The Right Way to Drink It
All four brands mentioned here are good. They reportedly use freshly-pressed organic apples and sell raw, unfiltered, and unpasteurized apple cider vinegar. They all contain "mother," the live culture that transforms apple cider into vinegar.
None of these brands need to be stored in a refrigerator. Avoid direct sunlight, though. Also, you should preferably buy in glass bottles instead of plastic bottles.
How to Use Apple Cider Vinegar
Are you all excited about using apple cider vinegar for weight loss, silky hair and smooth skin? You are not alone. Millions around the world are doing the same to improve their overall health.
If you are unsure about how to use apple cider vinegar, just drop in a comment below and I will be happy to answer your questions. Also, if you have used any of these brands and have any feedback (good or bad), leave a comment for the benefit of all readers. Would you like to recommend any brand that I haven't mentioned here? Let me know as well.
P.S. Did you know that when mixed with water and applied to hair as a conditioner, apple cider vinegar helps in stopping hair loss, removing harmful chemicals and dandruff from the scalp and giving us shiny hair? Try it out!
Your Favorite Brand?

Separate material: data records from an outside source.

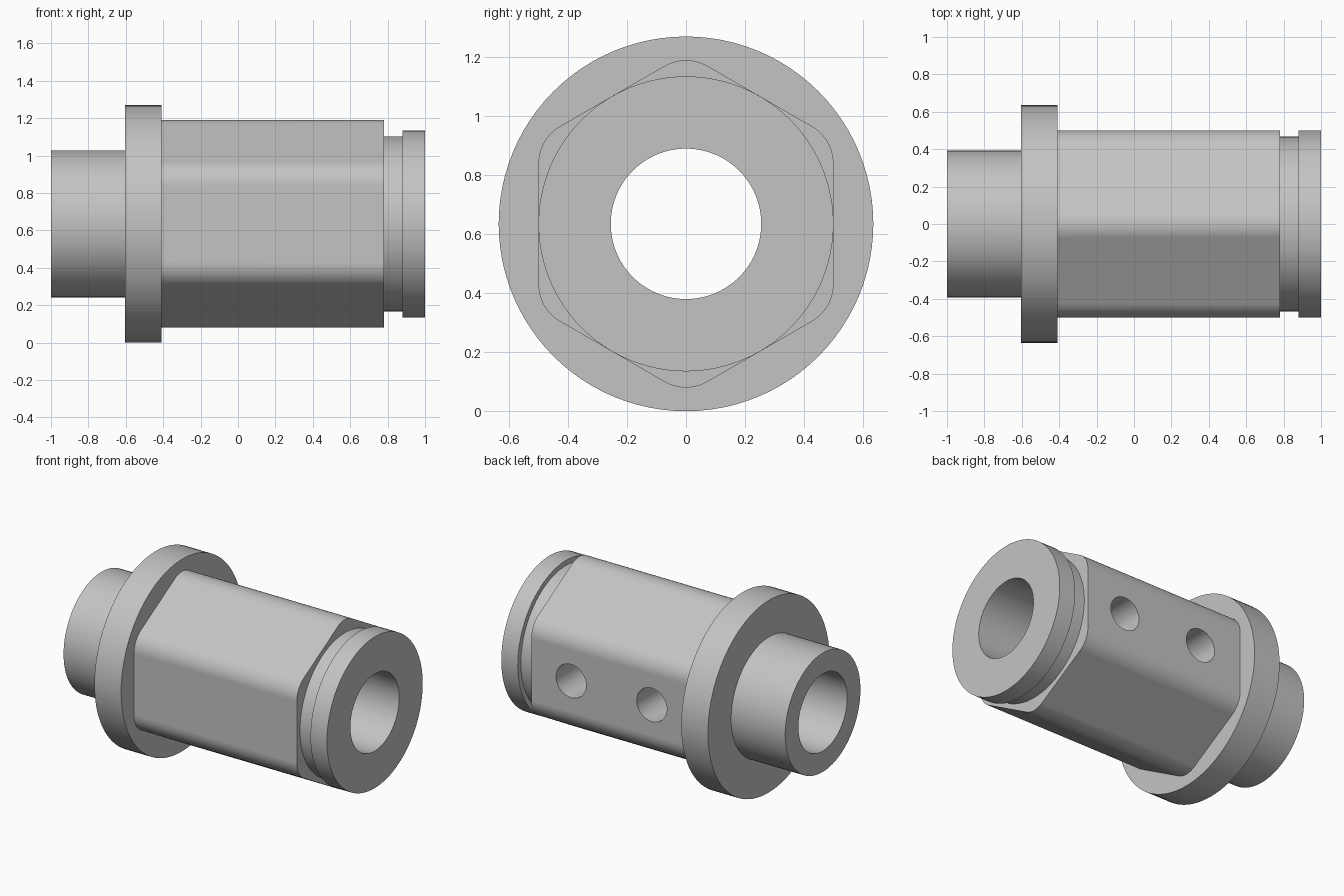
import bpy, bmesh, math
from mathutils import Matrix, Vector

cube = bpy.data.objects.get("Cube")
if cube:
    bpy.data.objects.remove(cube)

AXIS_Z = 0.635      # height of the long axis
SEGMENTS = 96
BORE = 0.255

steel = bpy.data.materials.new("grey_steel")
steel.use_nodes = True
colour = (0.55, 0.55, 0.55, 1)
steel.diffuse_color = colour
steel.node_tree.nodes["Principled BSDF"].inputs["Base Color"].default_value = colour


def make_object(name, bm):
    bmesh.ops.recalc_face_normals(bm, faces=bm.faces[:])
    mesh = bpy.data.meshes.new(name)
    bm.to_mesh(mesh)
    bm.free()
    mesh.materials.append(steel)
    obj = bpy.data.objects.new(name, mesh)
    bpy.context.collection.objects.link(obj)
    return obj


def lathe(name, profile):
    """Revolve a closed (x, radius) outline around the long axis."""
    bm = bmesh.new()
    rings = []
    for i in range(SEGMENTS):
        a = math.tau * i / SEGMENTS
        rings.append([bm.verts.new((x, r * math.sin(a), AXIS_Z + r * math.cos(a)))
                      for x, r in profile])
    n = len(profile)
    for i, ring in enumerate(rings):
        nxt = rings[(i + 1) % SEGMENTS]
        for j in range(n):
            k = (j + 1) % n
            bm.faces.new((ring[j], ring[k], nxt[k], nxt[j]))
    return make_object(name, bm)


def rounded_hex(name, x0, x1, apothem, fillet, steps=10):
    """Hexagonal prism along x with rounded corners, one corner pointing up."""
    bm = bmesh.new()
    reach = (apothem - fillet) / math.cos(math.pi / 6)
    ring = []
    for corner in range(6):
        mid = corner * math.pi / 3
        for s in range(steps + 1):
            a = mid + (s / steps - 0.5) * math.pi / 3
            ring.append(bm.verts.new((x0, reach * math.sin(mid) + fillet * math.sin(a),
                                      AXIS_Z + reach * math.cos(mid) + fillet * math.cos(a))))
    base = bm.faces.new(ring)
    out = bmesh.ops.extrude_face_region(bm, geom=[base], use_keep_orig=True)
    moved = [v for v in out["geom"] if isinstance(v, bmesh.types.BMVert)]
    bmesh.ops.translate(bm, verts=moved, vec=Vector((x1 - x0, 0, 0)))
    return make_object(name, bm)


def cylinder(name, centre, radius, depth, axis):
    bm = bmesh.new()
    matrix = Matrix.Translation(centre) @ Matrix.Rotation(math.pi / 2, 4, axis)
    bmesh.ops.create_cone(bm, cap_ends=True, segments=SEGMENTS, radius1=radius,
                          radius2=radius, depth=depth, matrix=matrix)
    return make_object(name, bm)


def combine(target, tool, operation):
    mod = target.modifiers.new(operation.lower(), 'BOOLEAN')
    mod.operation, mod.object, mod.solver = operation, tool, 'EXACT'
    bpy.context.view_layer.objects.active = target
    bpy.ops.object.modifier_apply(modifier=mod.name)
    bpy.data.objects.remove(tool)


# Stepped tube: journal, flange, core, retaining groove and end collar
body = lathe("flanged_sleeve", [
    (-1, BORE), (-1, 0.393), (-0.605, 0.393), (-0.605, 0.635), (-0.41, 0.635),
    (-0.41, 0.467), (0.88, 0.467), (0.88, 0.5), (1, 0.5), (1, BORE)])

# Rounded hexagonal barrel, running into the flange, with the bore through it
barrel = rounded_hex("hex_barrel", -0.5, 0.78, 0.5, 0.145)
combine(barrel, cylinder("barrel_cutter", (0.1, 0, AXIS_Z), 0.35, 3, 'Y'), 'DIFFERENCE')
combine(body, barrel, 'UNION')

# Two cross holes from the back flat into the bore
for x in (-0.10, 0.49):
    combine(body, cylinder("hole_cutter", (x, 0.4, AXIS_Z), 0.11, 0.8, 'X'), 'DIFFERENCE')

# Smooth curves, crisp edges, flat hexagon sides
bpy.ops.object.select_all(action='DESELECT')
body.select_set(True)
bpy.context.view_layer.objects.active = body
bpy.ops.object.shade_smooth_by_angle(angle=math.radians(30))
normals = body.modifiers.new("flat_sides", 'WEIGHTED_NORMAL')
normals.keep_sharp = True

This content is accurate and true to the best of the author’s knowledge and does not substitute for diagnosis, prognosis, treatment, prescription, and/or dietary advice from a licensed health professional. Drugs, supplements, and natural remedies may have dangerous side effects. If pregnant or nursing, consult with a qualified provider on an individual basis. Seek immediate help if you are experiencing a medical emergency.